Women are coming together to stand in solidarity with the anti-racist protestors who were violently attacked by white nationalists in Charlottesville, Virginia on August 12. The Women’s March has worked with 16 different partners to mobilize 700 protests and vigils all over the United States. In Chicago, more than 1200 protesters joined a rally on Sunday.
On August 12 the “Unite the Right” rally was protesting the removal of a statue of Confederate icon, General Robert E Lee. A counter protest to the right wing movement’s action was brutally ended when a car was driven into the crowd, killing one and injuring 19. The driver of the car, 20- year- old James Alex Fields, Jr., is facing charges of second degree murder for the death of 32- year- old civil rights activist Heather Heyer.
“Heather is exactly the type of woman, the type of activist, the type of human being that I see every day in our Women’s March organizing.
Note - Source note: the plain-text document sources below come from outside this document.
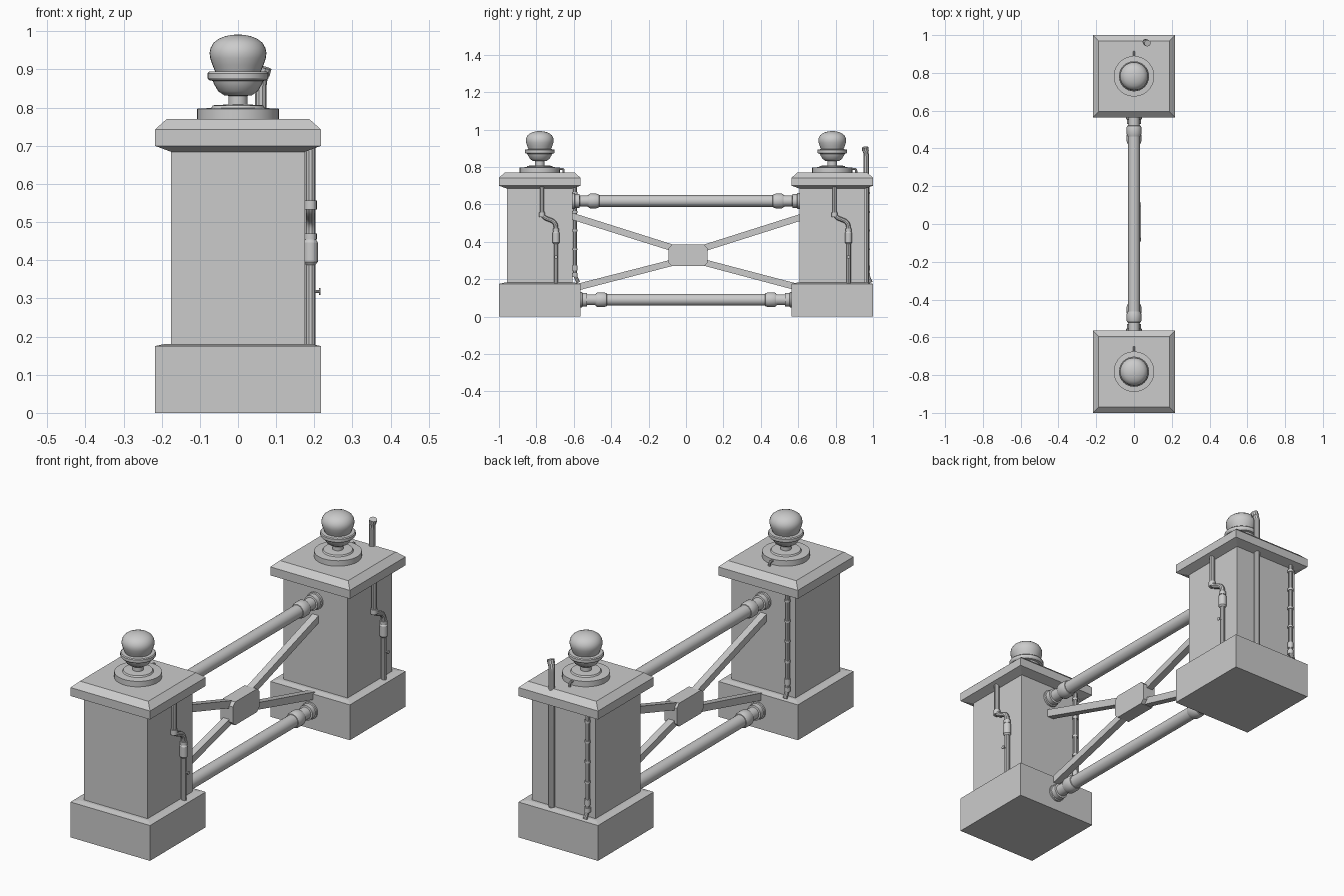
import bpy, bmesh, math
from mathutils import Vector, Matrix

if "Cube" in bpy.data.objects:
    bpy.data.objects.remove(bpy.data.objects["Cube"])


def finish(name, bm, smooth=True):
    bmesh.ops.recalc_face_normals(bm, faces=bm.faces)
    me = bpy.data.meshes.new(name)
    bm.to_mesh(me)
    bm.free()
    if smooth:
        me.shade_smooth()
        me.set_sharp_from_angle(angle=math.radians(32))
    ob = bpy.data.objects.new(name, me)
    bpy.context.collection.objects.link(ob)
    return ob


def rings(name, profile, n, center, axis='Z', square=False):
    """Stack of (radius, height) rings; square=True gives axis-aligned square rings."""
    bm = bmesh.new()
    off, k = (math.pi / 4, math.sqrt(2)) if square else (0, 1)
    loops = []
    for r, h in profile:
        loops.append([bm.verts.new((k * r * math.cos(off + 2 * math.pi * i / n),
                                    k * r * math.sin(off + 2 * math.pi * i / n), h))
                      for i in range(n)])
    for a, b in zip(loops, loops[1:]):
        for i in range(n):
            bm.faces.new((a[i], a[(i + 1) % n], b[(i + 1) % n], b[i]))
    bm.faces.new(loops[0])
    bm.faces.new(loops[-1])
    rot = {'Z': Matrix(), 'Y': Matrix.Rotation(-math.pi / 2, 4, 'X'),
           'X': Matrix.Rotation(math.pi / 2, 4, 'Y')}[axis]
    bm.transform(Matrix.Translation(Vector(center)) @ rot)
    return finish(name, bm, not square)


def tube(name, pts, radius, corner=0.018):
    """Round tube along a polyline with rounded corners."""
    pts = [Vector(p) for p in pts]
    path = [pts[0]]
    for a, p, b in zip(pts, pts[1:], pts[2:]):
        s = p + (a - p).normalized() * min(corner, (a - p).length * .48)
        e = p + (b - p).normalized() * min(corner, (b - p).length * .48)
        for i in range(6):
            t = i / 5
            path.append(s * (1 - t) ** 2 + p * 2 * t * (1 - t) + e * t * t)
    path.append(pts[-1])
    cu = bpy.data.curves.new(name, 'CURVE')
    cu.dimensions = '3D'
    cu.bevel_depth = radius
    cu.bevel_resolution = 3
    cu.use_fill_caps = True
    sp = cu.splines.new('POLY')
    sp.points.add(len(path) - 1)
    for q, p in zip(sp.points, path):
        q.co = (*p, 1)
    tmp = bpy.data.objects.new(name, cu)
    bm = bmesh.new()
    me = bpy.data.meshes.new_from_object(tmp)
    bm.from_mesh(me)
    bpy.data.objects.remove(tmp)
    bpy.data.meshes.remove(me)
    return finish(name, bm)


def plate(name, outline, x0, x1):
    """Extrude a (y, z) outline along x."""
    bm = bmesh.new()
    f = bm.faces.new([bm.verts.new((x0, y, z)) for y, z in outline])
    ext = bmesh.ops.extrude_face_region(bm, geom=[f])
    bmesh.ops.translate(bm, vec=(x1 - x0, 0, 0),
                        verts=[v for v in ext['geom'] if isinstance(v, bmesh.types.BMVert)])
    return finish(name, bm, False)


FINIAL_FOOT = [(.107, .768), (.107, .797), (.07, .799), (.066, .806), (.03, .808)]
FINIAL = [(.025, .80), (.025, .831), (.036, .832), (.052, .843), (.063, .862), (.066, .870),
          (.076, .872), (.08, .878), (.08, .890), (.076, .894), (.060, .895), (.067, .912),
          (.073, .93), (.0745, .943), (.072, .956), (.064, .970), (.051, .980),
          (.034, .987), (.017, .9905), (.003, .9915)]

for tag, yc in (("front", -.782), ("back", .782)):
    # Masonry post
    rings(tag + "_plinth", [(.218, 0), (.218, .175), (.19, .181), (.17, .181)], 4, (0, yc, 0), square=True)
    rings(tag + "_shaft", [(.175, .17), (.175, .69)], 4, (0, yc, 0), square=True)
    rings(tag + "_cap", [(.175, .684), (.218, .70), (.218, .742), (.187, .77)], 4, (0, yc, 0), square=True)
    # Ball finial and its little spout
    rings(tag + "_finial_foot", FINIAL_FOOT, 40, (0, yc, 0))
    rings(tag + "_finial", FINIAL, 32, (0, yc, 0))
    tube(tag + "_spout", [(0, yc + .095, .789), (0, yc + .128, .789), (0, yc + .128, .771)], .006, .01)
    # Side pipe with offset bend, couplings and valve
    x, a, b = .19, yc + .012, yc + .087
    tube(tag + "_side_pipe", [(x, a, .695), (x, a, .533), (x, b, .505), (x, b, .175)], .0125, .03)
    rings(tag + "_side_collar", [(.0165, -.012), (.0165, .012)], 16, (x, a, .545))
    rings(tag + "_side_collar_low", [(.0165, -.008), (.0165, .008)], 16, (x, b, .462))
    rings(tag + "_side_union", [(.013, .388), (.019, .396), (.019, .447), (.013, .456)], 16, (x, b, 0))
    rings(tag + "_valve_stem", [(.004, 0), (.004, .024)], 8, (x, b, .318), 'X')
    rings(tag + "_valve_knob", [(.009, .022), (.009, .026)], 10, (x, b, .318), 'X')
    # Thin rear pipe with outlet elbow
    x, y = -.14, yc + .188
    tube(tag + "_rear_pipe", [(x, y, .695), (x, y, .222), (x, y + .018, .182)], .0105)
    for z, h in ((.66, .005), (.56, .005), (.46, .005), (.36, .005), (.26, .014)):
        rings(tag + "_rear_collar", [(.0135, -h), (.0135, h)], 14, (x, y, z))
    rings(tag + "_rear_elbow", [(.0145, .212), (.0145, .234)], 14, (x, y, 0))

# Tall vent pipe on the back post
tube("vent_pipe", [(.06, .964, .185), (.06, .964, .868), (.069, .958, .897)], .015)
rings("vent_tip", [(.003, -.02), (.011, -.014), (.015, 0)], 14, (.06, .964, .185))
tube("vent_head", [(.066, .96, .886), (.071, .957, .905)], .0175)

# Horizontal rails with flanges and couplings
END = [(.042, 0), (.042, .01), (.037, .012), (.037, .036), (.029, .038), (.029, .085),
       (.035, .086), (.039, .094), (.039, .128), (.034, .142), (.030, .143)]
for tag, z, e in (("upper", .618, .606), ("lower", .09, .566)):
    rings(tag + "_rail", [(.031, -e + .08), (.031, e - .08)], 24, (0, 0, z), 'Y')
    for side in (-1, 1):
        rings(tag + "_rail_fitting", [(r, side * (h - e)) for r, h in END], 24, (0, 0, z), 'Y')

# Flat cross braces
for outline in ([(-.61, .556), (-.61, .518), (-.06, .345), (-.06, .382)],
                [(.61, .548), (.61, .511), (.08, .343), (.08, .38)],
                [(-.61, .168), (-.61, .131), (-.06, .274), (-.06, .309)],
                [(.61, .172), (.61, .135), (.08, .276), (.08, .311)]):
    plate("cross_brace", outline, -.017, .017)

# Centre box with clipped corners
c = .018
y0, y1, z0, z1 = -.093, .114, .27, .385
plate("centre_box", [(y0 + c, z0), (y1 - c, z0), (y1, z0 + c), (y1, z1 - c),
                     (y1 - c, z1), (y0 + c, z1), (y0, z1 - c), (y0, z0 + c)], -.03, .037)
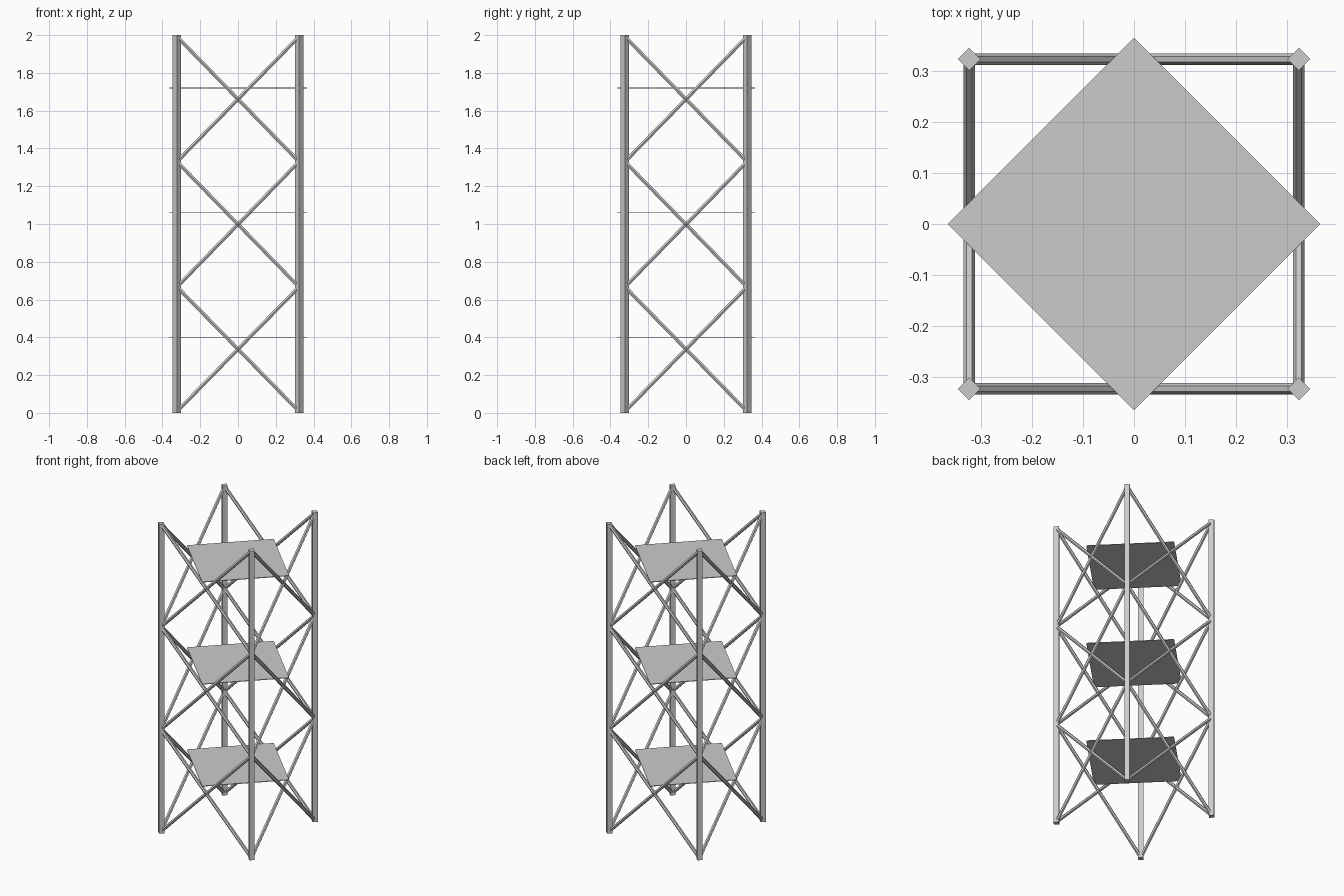
import bpy, bmesh, math
from mathutils import Vector, Matrix

if "Cube" in bpy.data.objects:
    bpy.data.objects.remove(bpy.data.objects["Cube"])

C = 0.323                                # leg offset from centre
LEVELS = [0.008, 0.667, 1.33, 1.992]     # brace node heights


def prism(name, a, b, radius, sides, out):
    """Straight bar from a to b with one corner edge facing 'out'."""
    a, b, x = Vector(a), Vector(b), Vector(out).normalized()
    z = (b - a).normalized()
    y = z.cross(x)
    m = Matrix((x, y, z)).transposed().to_4x4()
    m.translation = (a + b) / 2
    bm = bmesh.new()
    bmesh.ops.create_cone(bm, cap_ends=True, segments=sides, radius1=radius,
                          radius2=radius, depth=(b - a).length)
    # create_cone starts on the y axis; turn so a corner lies on x
    bmesh.ops.rotate(bm, verts=bm.verts, matrix=Matrix.Rotation(math.pi / 2, 3, 'Z'))
    bmesh.ops.transform(bm, matrix=m, verts=bm.verts)
    mesh = bpy.data.meshes.new(name)
    bm.to_mesh(mesh)
    bm.free()
    ob = bpy.data.objects.new(name, mesh)
    bpy.context.collection.objects.link(ob)
    return ob


# Four square legs set corner-out
for sx in (-1, 1):
    for sy in (-1, 1):
        prism("leg", (sx * C, sy * C, 0), (sx * C, sy * C, 2), 0.0225, 4, (1, 0, 0))

# Crossed braces: three X panels on each of the four sides
for k in range(4):
    rot = Matrix.Rotation(k * math.pi / 2, 3, 'Z')
    out = rot @ Vector((0, -1, 0))
    for z0, z1 in zip(LEVELS, LEVELS[1:]):
        for s in (-1, 1):
            prism("cross_brace", rot @ Vector((-s * C, -C, z0)),
                  rot @ Vector((s * C, -C, z1)), 0.011, 6, out)

# Three thin diamond shelves
for z in (0.40, 1.06, 1.72):
    prism("shelf", (0, 0, z - 0.002), (0, 0, z + 0.002), 0.365, 4, (1, 0, 0))
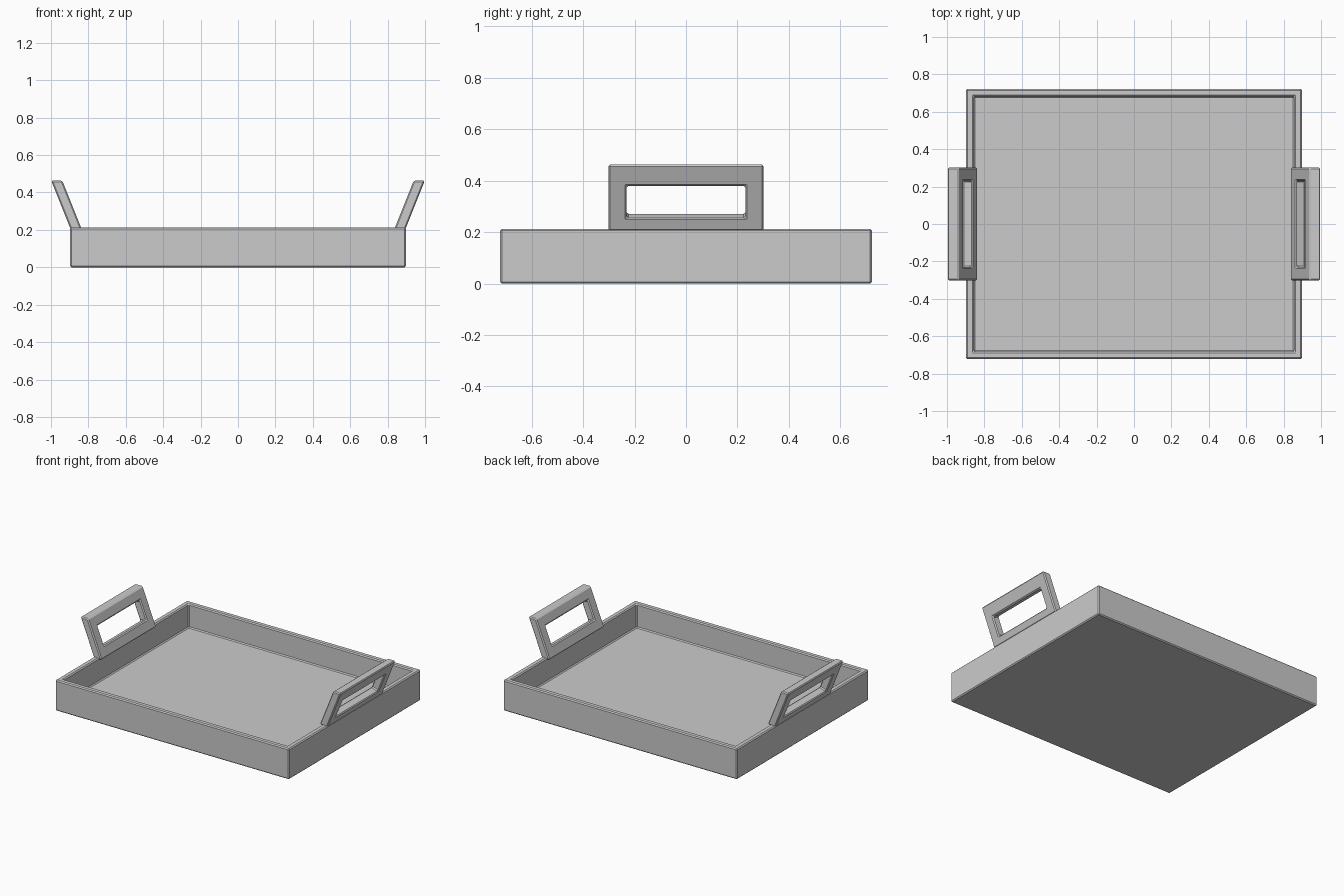
import bpy, bmesh

if "Cube" in bpy.data.objects:
    bpy.data.objects.remove(bpy.data.objects["Cube"])

BEVEL = 0.007


def add_object(name, bm, mirror=False):
    bmesh.ops.recalc_face_normals(bm, faces=bm.faces)
    mesh = bpy.data.meshes.new(name)
    bm.to_mesh(mesh)
    bm.free()
    ob = bpy.data.objects.new(name, mesh)
    bpy.context.collection.objects.link(ob)
    if mirror:
        ob.modifiers.new("mirror", 'MIRROR').use_axis = (True, False, False)
    bev = ob.modifiers.new("bevel", 'BEVEL')
    bev.width = BEVEL
    bev.segments = 1
    bev.limit_method = 'ANGLE'
    return ob


# Tray: box with the top inset and pushed down to the floor
HX, HY, HEIGHT, WALL, FLOOR = 0.897, 0.722, 0.213, 0.056, 0.05
bm = bmesh.new()
bmesh.ops.create_cube(bm, size=1)
for v in bm.verts:
    v.co = (v.co.x * 2 * HX, v.co.y * 2 * HY, (v.co.z + 0.5) * HEIGHT)
bm.normal_update()
top = max(bm.faces, key=lambda f: f.calc_center_median().z)
bmesh.ops.inset_region(bm, faces=[top], thickness=WALL)
well = bmesh.ops.extrude_discrete_faces(bm, faces=[top])["faces"][0]
for v in well.verts:
    v.co.z = FLOOR
add_object("tray", bm)

# Handles: outward leaning frames with level tops, hole square to the face
SLOPE = 0.4
Z0, Z1 = 0.205, 0.463


def outer_x(z):
    return 0.999 - (Z1 - z) * SLOPE


def ring(bm, half_y, za, zb, dx=0, dz=0):
    corners = [(-half_y, za), (half_y, za), (half_y, zb), (-half_y, zb)]
    return [bm.verts.new((outer_x(z) + dx, y, z + dz)) for y, z in corners]


bm = bmesh.new()
rings = [
    ring(bm, 0.302, Z0, Z1),
    ring(bm, 0.302, Z0, Z1, -0.06),
    ring(bm, 0.231, 0.253, 0.377, -0.0517, 0.0207),
    ring(bm, 0.231, 0.253, 0.377),
]
for a, b in zip(rings, rings[1:] + rings[:1]):
    for i in range(4):
        j = (i + 1) % 4
        bm.faces.new((a[i], a[j], b[j], b[i]))
add_object("handles", bm, mirror=True)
Heather is us”, said Bob Bland, one of the main organizers of Women’s March to USA today.
The violence in Charlottesville prompted protesters all over the United States, and some in Canada, to call for justice. Patty Pablo is one of the organizers of a rally on August 14 in Washington, D.C.. She told the Washington Post, “I’m a person of color and an immigrant. These things affect me. I felt hurt and helpless”.
In Toronto more than one hundred women and men gathered in front of the U.S. consulate to show that racism and violence are not acceptable, and to protest U.S. President Donald Trump’s response to the violence. “I blame Donald Trump 100 per cent because he emboldened all these people to incite hate, and they are now promoting violence and killing” said Helen Rubenstein, who was part of a protest in Los Angeles. During a march in Chicago, two women carried an upside down black American flag to protest white supremacist groups and the reaction of Donald Trump.
“Trump, women, media: White supremacy in Charlottesville has taken a village”, Women’s Media Center, 12 August 2017
“Women’s march to reconvene around 2018 after Charlottesville”, USA Today, 14 August 2017
“Charlottesville: witnessing the ‘monstrous’ attack”, Al Jazeera, 14 August 2017